Preste's office manager, Donna Golden, said there was a day-long training and that Castranova’s employees came to the office on a number of occasions, but she noted some practitioners had to start from scratch after decades of paper records.
"These aren’t doctors who just came out of medical school who know electronic charts—these are 60-year-old doctors," she said.
Preste also complained that he received only one of four licenses he paid for, to qualify for stimulus funds.
"I owe him three, that’s true, but he owes me money; when he pays his bill, he’ll get them," Castranova said. He views the remaining licenses as leverage on Preste’s outstanding bills—money Preste contends he does not owe.
No agency tracks electronic medical records disputes, but experts said feuds like these are not uncommon.
"The two biggest complaints you’ll get from physicians is that ‘It cost way more than I thought it would,’ or, ‘It works way slower than paper,’" said Tracy Maxwell of Maxwell IT, a health software consulting firm based in Seattle.
More and more physicians are being lured to medical charting software by government incentives. The American Recovery and Reinvestment Act earmarked $20 billion for a health information technology initiative, which in turn rewards physicians for switching to electronic medical records. The grants are up to $44,000 if doctors accept Medicare patients, and up to $65,000 if they take Medicaid patients.
But not all medical practitioners understand the costs and time involved, Maxwell said.
"You don’t just load ‘em and get started," she said. She added that doctors are often surprised to learn mastering a system takes months—even a year.
"I think they need a course in computers" before attempting to learn electronic charting, says one of Castranova’s trainers, Michael Mitchel. Some of the doctors seemed scared of using the mouse, he said.
Castranova founded his electronic medical billing business in South Florida nine years ago. He said he saw potential growth in electronic patient records after a presidential healthcare debate in 2008. That's when he became a reseller for Spring Medical Systems, makers of the SpringCharts EMR software.
"We’ve been working with Joe for over a year and we haven’t heard any problems until the last three months," said Spring Medical Systems CEO Jack Smyth.
When Smyth has asked the disgruntled doctors to see contracts or documentation of wrongdoing, he said, "they can’t produce them."
In another complaint against Castranova, Dr. Linda Kaplan said she too was surprised by charges on her invoice.

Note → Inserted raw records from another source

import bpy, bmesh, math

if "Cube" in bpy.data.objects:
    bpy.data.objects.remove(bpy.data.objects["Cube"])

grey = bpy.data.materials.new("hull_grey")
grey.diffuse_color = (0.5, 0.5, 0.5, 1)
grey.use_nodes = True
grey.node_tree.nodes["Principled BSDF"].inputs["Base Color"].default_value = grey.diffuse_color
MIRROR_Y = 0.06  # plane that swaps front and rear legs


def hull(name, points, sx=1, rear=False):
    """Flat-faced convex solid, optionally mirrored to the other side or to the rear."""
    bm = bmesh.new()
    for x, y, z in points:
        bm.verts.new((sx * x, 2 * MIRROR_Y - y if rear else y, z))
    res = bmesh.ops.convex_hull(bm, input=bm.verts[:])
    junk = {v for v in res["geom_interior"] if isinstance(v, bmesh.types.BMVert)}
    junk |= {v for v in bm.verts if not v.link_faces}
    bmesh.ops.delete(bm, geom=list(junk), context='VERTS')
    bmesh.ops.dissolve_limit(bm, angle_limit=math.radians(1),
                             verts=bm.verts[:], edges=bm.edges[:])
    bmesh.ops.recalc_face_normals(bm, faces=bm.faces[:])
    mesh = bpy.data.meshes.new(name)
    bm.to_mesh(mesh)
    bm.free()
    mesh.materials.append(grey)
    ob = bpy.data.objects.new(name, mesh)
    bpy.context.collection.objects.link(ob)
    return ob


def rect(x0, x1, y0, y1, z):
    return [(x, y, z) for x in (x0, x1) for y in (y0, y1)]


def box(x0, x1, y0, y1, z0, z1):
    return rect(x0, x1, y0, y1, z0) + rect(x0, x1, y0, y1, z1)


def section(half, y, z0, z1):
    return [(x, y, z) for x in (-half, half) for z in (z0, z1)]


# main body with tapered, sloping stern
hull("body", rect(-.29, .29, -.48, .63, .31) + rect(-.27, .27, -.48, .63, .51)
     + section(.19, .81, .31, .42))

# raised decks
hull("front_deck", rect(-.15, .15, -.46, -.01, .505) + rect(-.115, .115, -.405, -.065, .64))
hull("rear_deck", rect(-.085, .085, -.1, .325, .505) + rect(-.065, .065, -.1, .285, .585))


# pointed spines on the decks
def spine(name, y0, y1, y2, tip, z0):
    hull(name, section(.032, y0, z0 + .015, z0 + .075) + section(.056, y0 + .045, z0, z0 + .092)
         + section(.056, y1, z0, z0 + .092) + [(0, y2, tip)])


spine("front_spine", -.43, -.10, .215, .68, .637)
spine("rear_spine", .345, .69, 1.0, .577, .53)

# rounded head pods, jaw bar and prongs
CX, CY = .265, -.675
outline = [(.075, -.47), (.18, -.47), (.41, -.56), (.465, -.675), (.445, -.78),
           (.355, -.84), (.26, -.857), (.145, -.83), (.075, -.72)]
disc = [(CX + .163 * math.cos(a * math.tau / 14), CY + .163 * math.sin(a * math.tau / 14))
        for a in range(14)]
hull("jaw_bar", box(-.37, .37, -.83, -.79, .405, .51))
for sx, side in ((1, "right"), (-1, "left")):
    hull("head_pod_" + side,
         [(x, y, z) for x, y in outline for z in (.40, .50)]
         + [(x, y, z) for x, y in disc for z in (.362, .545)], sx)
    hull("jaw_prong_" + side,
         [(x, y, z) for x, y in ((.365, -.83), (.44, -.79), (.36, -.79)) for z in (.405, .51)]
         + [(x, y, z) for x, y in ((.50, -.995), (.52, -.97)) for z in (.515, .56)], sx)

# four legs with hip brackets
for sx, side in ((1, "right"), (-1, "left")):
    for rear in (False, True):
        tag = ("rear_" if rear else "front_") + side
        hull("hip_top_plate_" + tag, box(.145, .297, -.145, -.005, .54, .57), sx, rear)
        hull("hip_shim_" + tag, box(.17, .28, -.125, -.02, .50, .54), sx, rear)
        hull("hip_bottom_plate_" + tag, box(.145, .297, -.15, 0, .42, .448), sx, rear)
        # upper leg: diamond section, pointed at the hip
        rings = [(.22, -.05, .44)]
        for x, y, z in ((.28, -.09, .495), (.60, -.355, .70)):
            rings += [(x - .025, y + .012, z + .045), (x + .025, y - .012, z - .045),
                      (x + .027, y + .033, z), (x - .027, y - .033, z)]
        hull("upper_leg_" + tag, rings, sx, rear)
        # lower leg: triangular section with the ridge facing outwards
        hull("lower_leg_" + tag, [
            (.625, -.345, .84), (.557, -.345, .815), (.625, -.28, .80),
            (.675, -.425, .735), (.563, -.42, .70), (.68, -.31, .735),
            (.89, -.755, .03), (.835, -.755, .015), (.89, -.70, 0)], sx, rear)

When they first met, Castranova recognized her as a former medical editor at the local NBC television affiliate. She said he offered to waive her software and training fees if she would endorse the product.
Kaplan agreed, but she said she was unimpressed with the system once it was installed in her Hallandale Beach office. She was reluctant to drum up business when she wasn't a satisfied customer.
Kaplan said Castranova was displeased with her lackluster endorsement and locked her out of some 600 patient records on his server. He billed for the software system anyway.
Castranova said he gave her four months’ notice before locking her out—plenty of time to retrieve patient files.
He confirmed he charged Kaplan for services that he originally offered for free. He argues that Kaplan didn’t bring in any business, and so violated her part of the sponsorship contract.
Maxwell, the software consultant, said doctors can avoid some of the grief by thoroughly researching their options before buying an electronic records system. She encouraged medical offices to shop around and set a five-year budget that includes the cost of scrapping a system if it doesn't work out.
Draw up an exit strategy for retrieving data if something goes wrong, she counseled. And get expert help reviewing contracts.
Linda McMullen of the Florida Medical Association said she's starting to hear similar stories of spats between doctors and software vendors.
"The people that have had problems just went out and bought one (electronic medical records system)," she said, as opposed to researching the software and the company behind it.
--Sammy Mack is an independent journalist in Miami.